[Dataset entries]
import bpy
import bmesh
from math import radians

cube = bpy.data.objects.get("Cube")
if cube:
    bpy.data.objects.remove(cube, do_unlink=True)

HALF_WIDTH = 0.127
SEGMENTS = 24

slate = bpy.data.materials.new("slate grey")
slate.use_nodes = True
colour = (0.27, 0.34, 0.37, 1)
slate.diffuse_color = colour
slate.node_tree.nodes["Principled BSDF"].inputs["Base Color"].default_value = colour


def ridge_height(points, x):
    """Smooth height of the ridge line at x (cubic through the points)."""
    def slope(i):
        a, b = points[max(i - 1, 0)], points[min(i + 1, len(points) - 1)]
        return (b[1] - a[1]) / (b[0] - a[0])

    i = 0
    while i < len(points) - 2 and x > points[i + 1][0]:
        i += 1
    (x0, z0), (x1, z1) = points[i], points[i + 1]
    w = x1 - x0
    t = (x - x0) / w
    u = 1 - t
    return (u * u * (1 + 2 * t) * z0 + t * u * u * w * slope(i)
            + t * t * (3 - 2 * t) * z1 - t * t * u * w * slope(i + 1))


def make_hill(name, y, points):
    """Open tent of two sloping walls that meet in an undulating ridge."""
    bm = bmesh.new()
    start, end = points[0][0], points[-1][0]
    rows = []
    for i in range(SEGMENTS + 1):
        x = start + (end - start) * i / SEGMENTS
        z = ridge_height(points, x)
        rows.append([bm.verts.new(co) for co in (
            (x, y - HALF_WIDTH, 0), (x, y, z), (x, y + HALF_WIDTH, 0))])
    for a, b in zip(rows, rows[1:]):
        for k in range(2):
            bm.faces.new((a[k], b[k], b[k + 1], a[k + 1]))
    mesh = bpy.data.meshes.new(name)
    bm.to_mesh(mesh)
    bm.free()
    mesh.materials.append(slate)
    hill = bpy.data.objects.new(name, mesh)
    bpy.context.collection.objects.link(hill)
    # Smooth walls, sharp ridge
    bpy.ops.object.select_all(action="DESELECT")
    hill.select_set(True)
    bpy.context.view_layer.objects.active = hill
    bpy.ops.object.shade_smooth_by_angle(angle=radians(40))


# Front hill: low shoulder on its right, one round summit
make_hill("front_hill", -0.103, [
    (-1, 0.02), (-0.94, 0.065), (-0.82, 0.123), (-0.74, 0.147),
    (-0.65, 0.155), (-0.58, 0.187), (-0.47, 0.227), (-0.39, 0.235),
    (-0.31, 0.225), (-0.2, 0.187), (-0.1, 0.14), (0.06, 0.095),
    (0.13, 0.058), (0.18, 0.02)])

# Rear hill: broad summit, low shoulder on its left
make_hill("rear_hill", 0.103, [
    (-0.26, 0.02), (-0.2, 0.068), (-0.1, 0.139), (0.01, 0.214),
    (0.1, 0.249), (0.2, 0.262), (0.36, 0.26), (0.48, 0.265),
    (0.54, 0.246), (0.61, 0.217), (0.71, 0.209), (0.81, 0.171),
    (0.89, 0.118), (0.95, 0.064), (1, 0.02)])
==
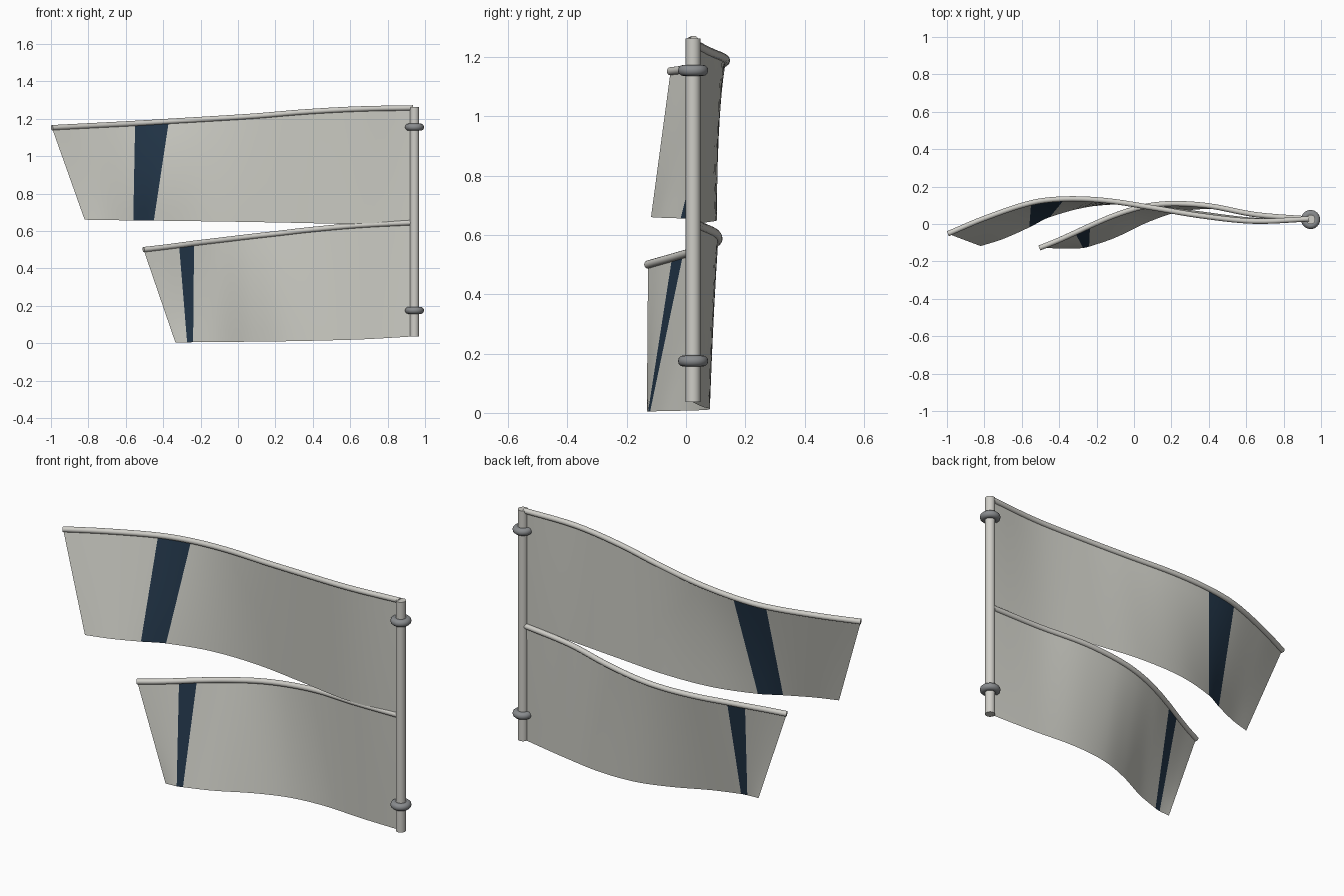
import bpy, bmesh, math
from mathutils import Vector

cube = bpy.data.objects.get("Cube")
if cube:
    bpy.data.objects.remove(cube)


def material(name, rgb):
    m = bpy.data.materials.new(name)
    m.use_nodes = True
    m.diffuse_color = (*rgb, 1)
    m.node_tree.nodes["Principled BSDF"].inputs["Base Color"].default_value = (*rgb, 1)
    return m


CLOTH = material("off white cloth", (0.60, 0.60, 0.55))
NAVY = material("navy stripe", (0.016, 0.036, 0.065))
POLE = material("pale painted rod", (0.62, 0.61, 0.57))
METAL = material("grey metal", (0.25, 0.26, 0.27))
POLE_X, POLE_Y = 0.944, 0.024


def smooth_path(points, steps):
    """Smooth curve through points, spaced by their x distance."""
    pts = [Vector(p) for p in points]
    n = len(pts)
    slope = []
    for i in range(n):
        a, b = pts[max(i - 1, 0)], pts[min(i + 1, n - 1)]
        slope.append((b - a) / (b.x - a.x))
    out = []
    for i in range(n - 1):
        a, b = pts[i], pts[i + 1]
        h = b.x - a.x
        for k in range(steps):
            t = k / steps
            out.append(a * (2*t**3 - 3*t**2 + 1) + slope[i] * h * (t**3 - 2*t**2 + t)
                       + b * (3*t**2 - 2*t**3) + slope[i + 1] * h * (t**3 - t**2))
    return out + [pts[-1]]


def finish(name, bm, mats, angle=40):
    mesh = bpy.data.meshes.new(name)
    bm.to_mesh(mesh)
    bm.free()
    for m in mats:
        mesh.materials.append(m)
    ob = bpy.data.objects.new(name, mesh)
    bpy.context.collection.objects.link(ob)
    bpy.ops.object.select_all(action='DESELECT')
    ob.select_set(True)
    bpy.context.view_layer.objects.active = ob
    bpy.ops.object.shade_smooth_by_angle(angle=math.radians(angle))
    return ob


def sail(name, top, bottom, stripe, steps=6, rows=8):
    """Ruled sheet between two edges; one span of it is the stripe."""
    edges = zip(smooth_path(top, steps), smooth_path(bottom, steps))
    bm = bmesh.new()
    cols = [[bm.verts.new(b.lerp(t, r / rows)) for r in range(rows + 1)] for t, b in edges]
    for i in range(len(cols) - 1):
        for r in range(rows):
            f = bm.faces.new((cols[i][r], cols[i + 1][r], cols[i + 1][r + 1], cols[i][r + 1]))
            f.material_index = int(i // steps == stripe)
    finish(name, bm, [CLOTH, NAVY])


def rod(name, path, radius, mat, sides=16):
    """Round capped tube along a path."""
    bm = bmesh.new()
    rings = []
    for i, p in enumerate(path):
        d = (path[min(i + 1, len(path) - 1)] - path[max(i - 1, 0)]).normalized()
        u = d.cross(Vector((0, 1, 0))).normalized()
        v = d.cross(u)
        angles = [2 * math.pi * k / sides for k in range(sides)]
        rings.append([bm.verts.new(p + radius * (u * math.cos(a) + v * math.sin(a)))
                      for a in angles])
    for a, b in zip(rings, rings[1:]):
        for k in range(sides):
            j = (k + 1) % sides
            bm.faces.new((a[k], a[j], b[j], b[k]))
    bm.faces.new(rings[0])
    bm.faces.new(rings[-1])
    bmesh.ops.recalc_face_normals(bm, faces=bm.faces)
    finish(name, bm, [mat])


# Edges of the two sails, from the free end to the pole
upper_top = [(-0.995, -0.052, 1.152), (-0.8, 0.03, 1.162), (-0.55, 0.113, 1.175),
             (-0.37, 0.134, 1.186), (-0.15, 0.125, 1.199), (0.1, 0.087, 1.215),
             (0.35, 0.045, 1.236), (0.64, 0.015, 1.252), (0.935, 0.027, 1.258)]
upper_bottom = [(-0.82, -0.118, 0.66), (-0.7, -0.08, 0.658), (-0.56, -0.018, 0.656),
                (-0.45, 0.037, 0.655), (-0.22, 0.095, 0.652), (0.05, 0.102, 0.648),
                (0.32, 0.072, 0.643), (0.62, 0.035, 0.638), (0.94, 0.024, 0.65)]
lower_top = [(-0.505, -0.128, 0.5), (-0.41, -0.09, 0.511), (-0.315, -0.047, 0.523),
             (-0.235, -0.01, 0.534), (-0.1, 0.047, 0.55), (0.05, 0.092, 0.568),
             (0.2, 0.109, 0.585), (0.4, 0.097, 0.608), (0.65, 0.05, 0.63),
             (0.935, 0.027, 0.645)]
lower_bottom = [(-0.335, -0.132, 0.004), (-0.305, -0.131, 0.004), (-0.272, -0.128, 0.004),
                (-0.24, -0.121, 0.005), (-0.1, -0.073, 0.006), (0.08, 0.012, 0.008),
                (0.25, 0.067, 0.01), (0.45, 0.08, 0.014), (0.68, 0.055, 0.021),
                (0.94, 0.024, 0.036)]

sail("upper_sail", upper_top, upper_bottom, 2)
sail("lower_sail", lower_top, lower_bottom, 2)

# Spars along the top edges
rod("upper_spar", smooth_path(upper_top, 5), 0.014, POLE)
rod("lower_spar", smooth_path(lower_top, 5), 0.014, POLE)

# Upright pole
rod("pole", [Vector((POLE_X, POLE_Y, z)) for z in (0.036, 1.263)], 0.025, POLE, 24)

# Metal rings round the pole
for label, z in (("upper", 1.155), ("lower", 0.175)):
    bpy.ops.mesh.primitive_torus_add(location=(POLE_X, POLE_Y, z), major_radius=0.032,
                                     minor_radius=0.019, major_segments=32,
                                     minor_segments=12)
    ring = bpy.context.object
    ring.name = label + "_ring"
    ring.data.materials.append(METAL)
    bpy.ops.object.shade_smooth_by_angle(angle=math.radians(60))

**EXERCISE BRIEF**
In the records above, which lines hold the string "radians"? Copy each one.

**RESPONSE AREA**
from math import radians
    bpy.ops.object.shade_smooth_by_angle(angle=radians(40))
    bpy.ops.object.shade_smooth_by_angle(angle=math.radians(angle))
    bpy.ops.object.shade_smooth_by_angle(angle=math.radians(60))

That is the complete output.